Verimatrix has then come in with the aim of helping operators deploy SSO securely with nTitleMe. It seems to be pitched at content providers while leveraging its existing base of almost 1,000 pay TV operators. The firm has yet to elaborate clearly on what it offers that competitors do not, but there are two versions, one standalone and one integrated with its Viewthority platform, which itself was introduced in September 2018 as a new distribution platform enhancing connectivity between content providers and video service operators.
Verimatrix described this as a platform-as-a-service (PaaS) offering, streamlining end-to-end workflows with automated video analytics reporting. Built on Amazon Web Services (AWS), it was designed to reduce cost and complexity in the current content delivery processes. The nTitleMe product was acquired from Akamai as part of that platform with the focus being on reducing the cost of multiple integrations between content providers and the operators they rely on for distribution.
A big selling point, according to Verimatrix, is that it gives content owners access to its worldwide network of operator customers, but that begs the question of how attractive it would be for those wanting to distribute via all the others. Nevertheless, Verimatrix can argue that being pre-integrated with hundreds of what it calls IDPs (Identity Providers) adds value that its rivals cannot match. It means a content provider can avoid integration with each individual operator and just conduct a single integration with nTitleMe.
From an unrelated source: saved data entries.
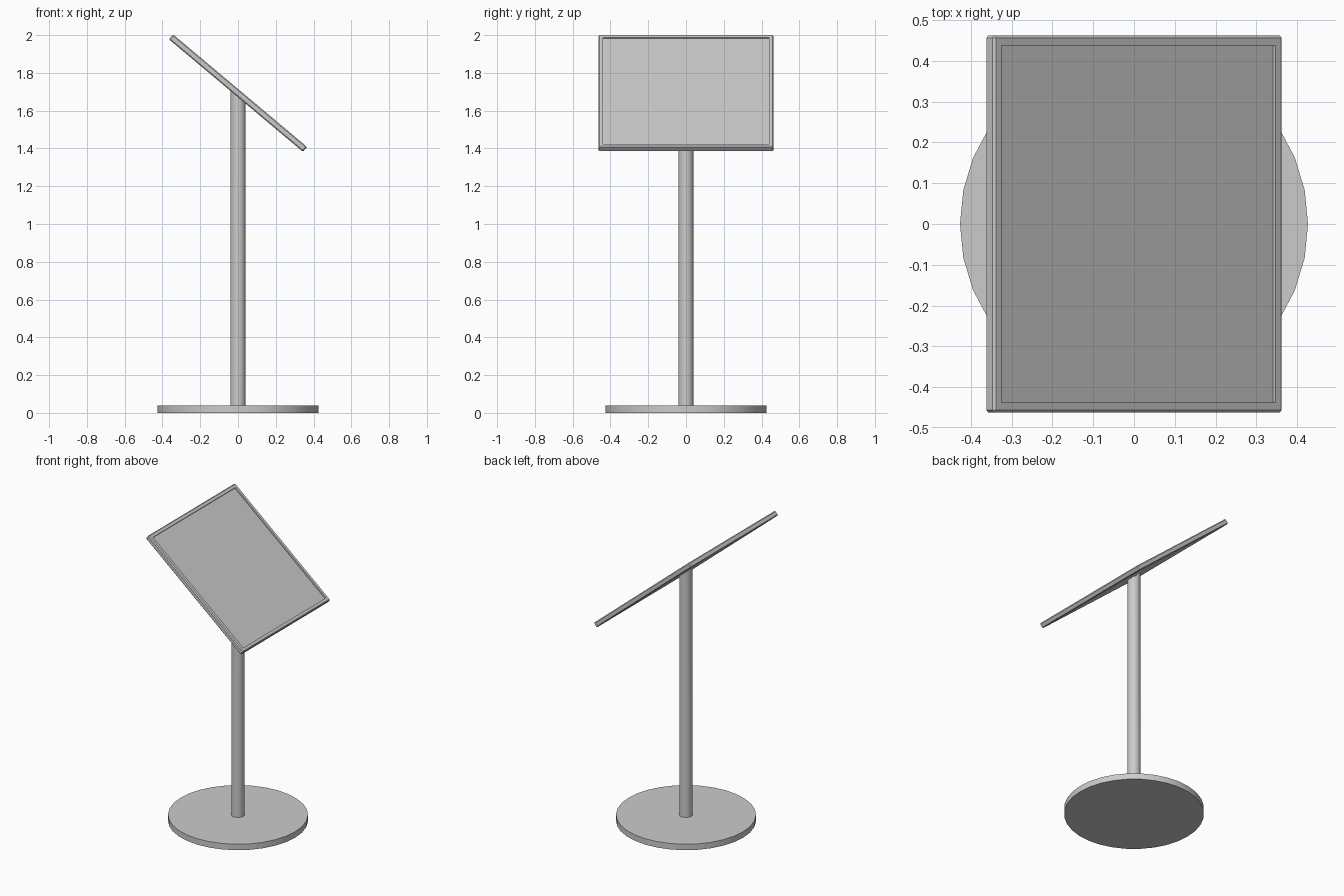
import bpy, bmesh, math
from mathutils import Matrix

if "Cube" in bpy.data.objects:
    bpy.data.objects.remove(bpy.data.objects["Cube"])

TILT = math.radians(40)
CENTRE_Z = 1.693


def cylinder(name, radius, z0, z1):
    bpy.ops.mesh.primitive_cylinder_add(vertices=32, radius=radius, depth=z1 - z0,
                                        location=(0, 0, (z0 + z1) / 2),
                                        rotation=(0, 0, 0))
    ob = bpy.context.object
    ob.name = name
    bpy.ops.object.shade_smooth_by_angle(angle=math.radians(30))
    return ob


# Round floor plate
cylinder("base_plate", 0.427, 0, 0.04)

# Post, its top sheared to end inside the tilted panel
post = cylinder("post", 0.04, 0.03, CENTRE_Z)
half = (CENTRE_Z - 0.03) / 2
for v in post.data.vertices:
    if v.co.z > 0:
        v.co.z = half - 0.005 - v.co.x * math.tan(TILT)

# Tilted display panel: chamfered slab with a recessed screen
bm = bmesh.new()
bmesh.ops.create_cube(bm, size=1, matrix=Matrix.Diagonal((0.926, 0.926, 0.034, 1)))
bmesh.ops.bevel(bm, geom=bm.edges[:], offset=0.006, segments=1, affect='EDGES')
bm.normal_update()
screen = max(bm.faces, key=lambda f: f.calc_center_median().z)
bmesh.ops.inset_region(bm, faces=[screen], thickness=0.026)
rim = bmesh.ops.inset_region(bm, faces=[screen], thickness=0.0005)
bmesh.ops.translate(bm, verts=screen.verts[:], vec=(0, 0, -0.009))
bmesh.ops.recalc_face_normals(bm, faces=bm.faces[:])
mesh = bpy.data.meshes.new("display_panel")
bm.to_mesh(mesh)
bm.free()
panel = bpy.data.objects.new("display_panel", mesh)
panel.location = (0, 0, CENTRE_Z)
panel.rotation_euler = (0, TILT, 0)
bpy.context.collection.objects.link(panel)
There is also the question of how the product fits with the CTAM standardization effort. Verimatrix says it is currently looking into joining CTAM to understand its role in universal sign-on standardization efforts.